The human rights lawyer said he will seek selection in the Holborn and St Pancras constituency if the party does not run an all-woman shortlist.
Sir Keir was strongly tipped to fight the seat after former Cabinet minister Frank Dobson last week announced he would stand down at the 2015 general election.
He told the New Journal: "It would be an honour for anyone to succeed Frank Dobson.
"It will now be for the party to agree the process and timetable but if it is an open shortlist I intend to seek selection from members of Holborn and St Pancras, my home for over 15 years."
A former aide to the Duke of Edinburgh has been accused of sexually abusing a girl in the early 1970s.
Benjamin Herman, 79, is charged with three indecent assaults against the youngster, who was about 12, between 1972 and 1974.
During this time Herman served as the Philip's equerry, or personal assistant.
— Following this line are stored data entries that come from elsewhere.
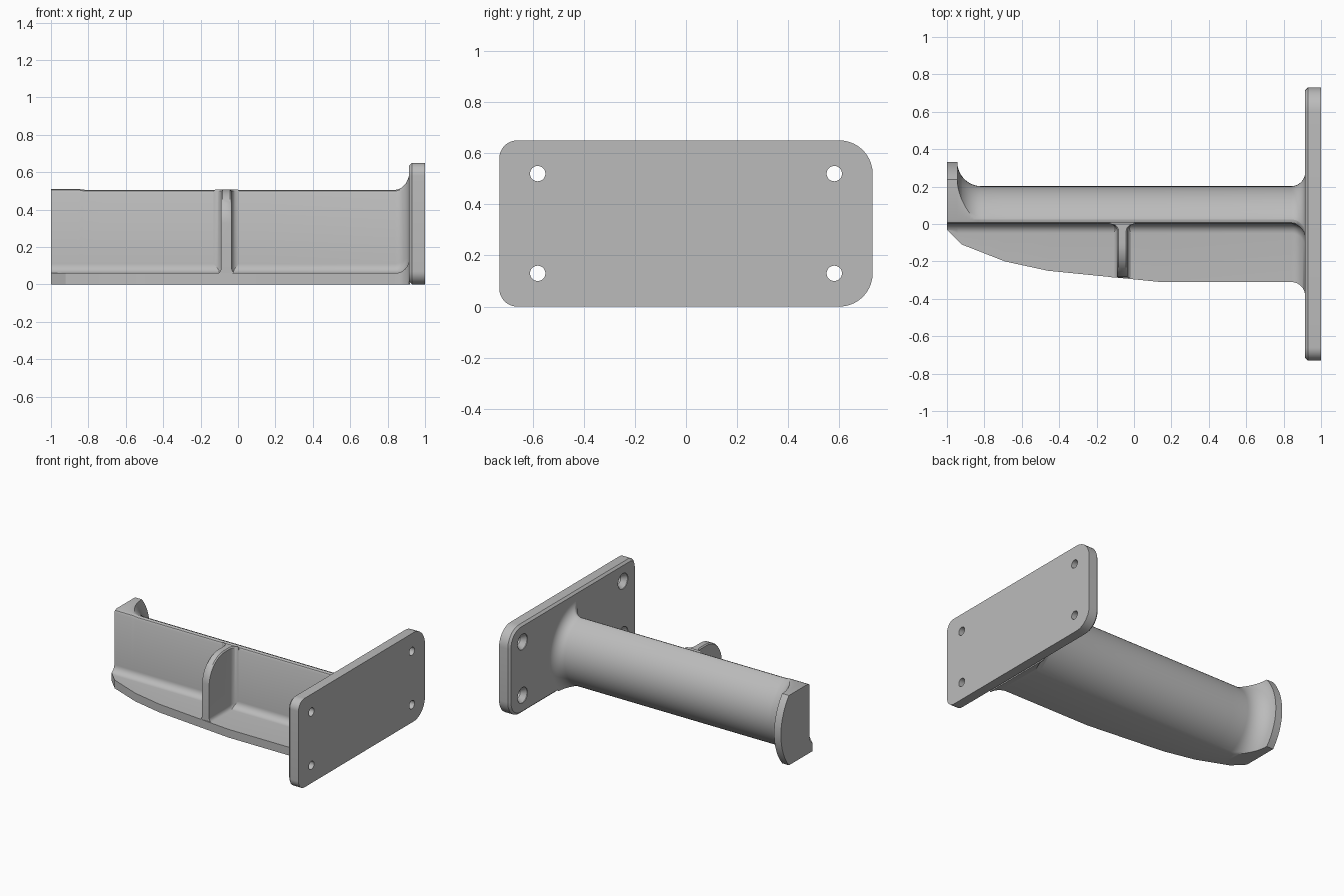
import bpy, bmesh
from math import sin, cos, asin, acos, pi, sqrt, radians

if "Cube" in bpy.data.objects:
    bpy.data.objects.remove(bpy.data.objects["Cube"])

grey = bpy.data.materials.new("plain grey")
grey.use_nodes = True
grey.diffuse_color = (0.5, 0.5, 0.5, 1)
grey.node_tree.nodes["Principled BSDF"].inputs["Base Color"].default_value = (0.5, 0.5, 0.5, 1)


def loft(name, rings):
    """Skin a list of equal-length closed rings and cap both ends."""
    bm = bmesh.new()
    loops = [[bm.verts.new(p) for p in ring] for ring in rings]
    n = len(loops[0])
    for a, b in zip(loops, loops[1:]):
        for i in range(n):
            j = (i + 1) % n
            bm.faces.new((a[i], a[j], b[j], b[i]))
    bm.faces.new(loops[0][::-1])
    bm.faces.new(loops[-1])
    bmesh.ops.remove_doubles(bm, verts=bm.verts, dist=0.00005)
    bmesh.ops.recalc_face_normals(bm, faces=bm.faces)
    mesh = bpy.data.meshes.new(name)
    bm.to_mesh(mesh)
    bm.free()
    mesh.materials.append(grey)
    obj = bpy.data.objects.new(name, mesh)
    bpy.context.collection.objects.link(obj)
    return obj


def smooth(obj):
    bpy.ops.object.select_all(action="DESELECT")
    obj.select_set(True)
    bpy.context.view_layer.objects.active = obj
    bpy.ops.object.shade_smooth_by_angle(angle=radians(32))


def flare(t, r):
    """Growth of a concave fillet of radius r at distance t along it."""
    t = min(max(t, 0), r)
    return r - sqrt(r * r - t * t)


# Mounting plate with rounded corners and a chamfered inner edge
def plate_ring(x, inset):
    ring = []
    for k, (sy, sz, r) in enumerate([(1, 1, .13), (-1, 1, .07), (-1, -1, .07), (1, -1, .13)]):
        for i in range(11):
            a = (k + i / 10) * pi / 2
            ring.append((x, sy * (.73 - r) + (r - inset) * cos(a),
                         .325 + sz * (.325 - r) + (r - inset) * sin(a)))
    return ring


plate = loft("mounting_plate", [plate_ring(.915, .015), plate_ring(.93, 0), plate_ring(1, 0)])

# Countersunk screw holes
for y in (-.58, .58):
    for z in (.13, .52):
        steps = [(.9, .057), (.92, .057), (.955, .03), (1.05, .03)]
        cutter = loft("hole_cutter", [[(x, y + r * cos(i * pi / 16), z + r * sin(i * pi / 16))
                                       for i in range(32)] for x, r in steps])
        cutter.hide_render = True
        mod = plate.modifiers.new("screw hole", "BOOLEAN")
        mod.object = cutter
        mod.solver = "EXACT"
        bpy.context.view_layer.objects.active = plate
        bpy.ops.object.modifier_apply(modifier=mod.name)
        bpy.data.objects.remove(cutter)
smooth(plate)

# Arm: round back, flat front wall, shelf, end lip and flared root
EDGE = [(-1, -.03), (-.92, -.11), (-.69, -.2), (-.46, -.25), (.14, -.31), (1, -.31)]
LIP, ROOT, MID = .13, .075, .255


def shelf_edge(x):
    for (x0, y0), (x1, y1) in zip(EDGE, EDGE[1:]):
        if x <= x1:
            return y0 + (y1 - y0) * (x - x0) / (x1 - x0)


def arm_ring(x):
    d = flare(x - .84, ROOT)
    radius = .266 + d + flare(-.815 - x, LIP)
    front, wall, floor = shelf_edge(x) - d, -d, .06 + d
    pts = [(front, 0), (front, floor)]
    # cove between shelf and wall
    for i in range(9):
        a = i / 8 * pi / 2
        pts.append((max(front, wall - .05 + .05 * sin(a)), floor + .05 - .05 * cos(a)))
    # rounded top edge, then the back arc down to the base
    top = acos((.089 - d) / radius)
    if x < 0:
        top = min(top, asin(MID / radius))
    zt = MID + radius * sin(top)
    pts += [(wall, zt - .02), (wall + .007, zt - .006), (wall + .024, zt)]
    low = -asin(MID / radius)
    for i in range(33):
        a = top + (low - top) * i / 32
        pts.append((-.064 + radius * cos(a), max(0, MID + radius * sin(a))))
    return [(x, y, z) for y, z in pts]


stations = [x for x, _ in EDGE[:-1]] + [.92]
stations += [-.815 - LIP * sin(i * pi / 24) for i in range(13)]
stations += [.84 + ROOT * sin(i * pi / 20) for i in range(11)]
smooth(loft("support_arm", [arm_ring(x) for x in sorted(stations)]))


# Stiffening rib, rounded at the top front and flared into wall and shelf
def rib_ring(y, top):
    half = .028 + flare(y + .04, .04)
    side = [(half + flare(.03 * (1 - i / 5), .03), .055 + .035 * i / 5) for i in range(6)]
    side += [(half, top - .008), (half - .008, top)]
    outline = side + [(-w, z) for w, z in reversed(side)]
    return [(-.062 + w, y, z) for w, z in outline]


rib = [rib_ring(-.285 + .18 * (1 - cos(i * pi / 24)), .327 + .18 * sin(i * pi / 24))
       for i in range(13)]
rib += [rib_ring(-.04 + .04 * sin(i * pi / 16), .507) for i in range(9)]
rib.append(rib_ring(.01, .5))
smooth(loft("stiffening_rib", rib))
A spokesman for the Crown Prosecution Service said: "Benjamin Herman, 79, will appear at Wimbledon Magistrates Court on Monday. He is charged with three counts of indecent assault between 1972 and 1974 on a girl aged around 12."
Two US Peace Corps volunteers have been isolated and under observation after being exposed to a person who later died of the deadly Ebola virus, a Peace Corps spokeswoman said.
"Two Peace Corps volunteers have had contact with an individual who later died of the Ebola virus," the spokeswoman said.
"These volunteers are not symptomatic and are currently isolated and under observation."
The spokeswoman said the volunteers will return to the United States after they are cleared to travel.
Earlier, the Peace Corps said it was pulling volunteers out of Liberia, Guinea and Sierra Leone due to the increased spread of the virus.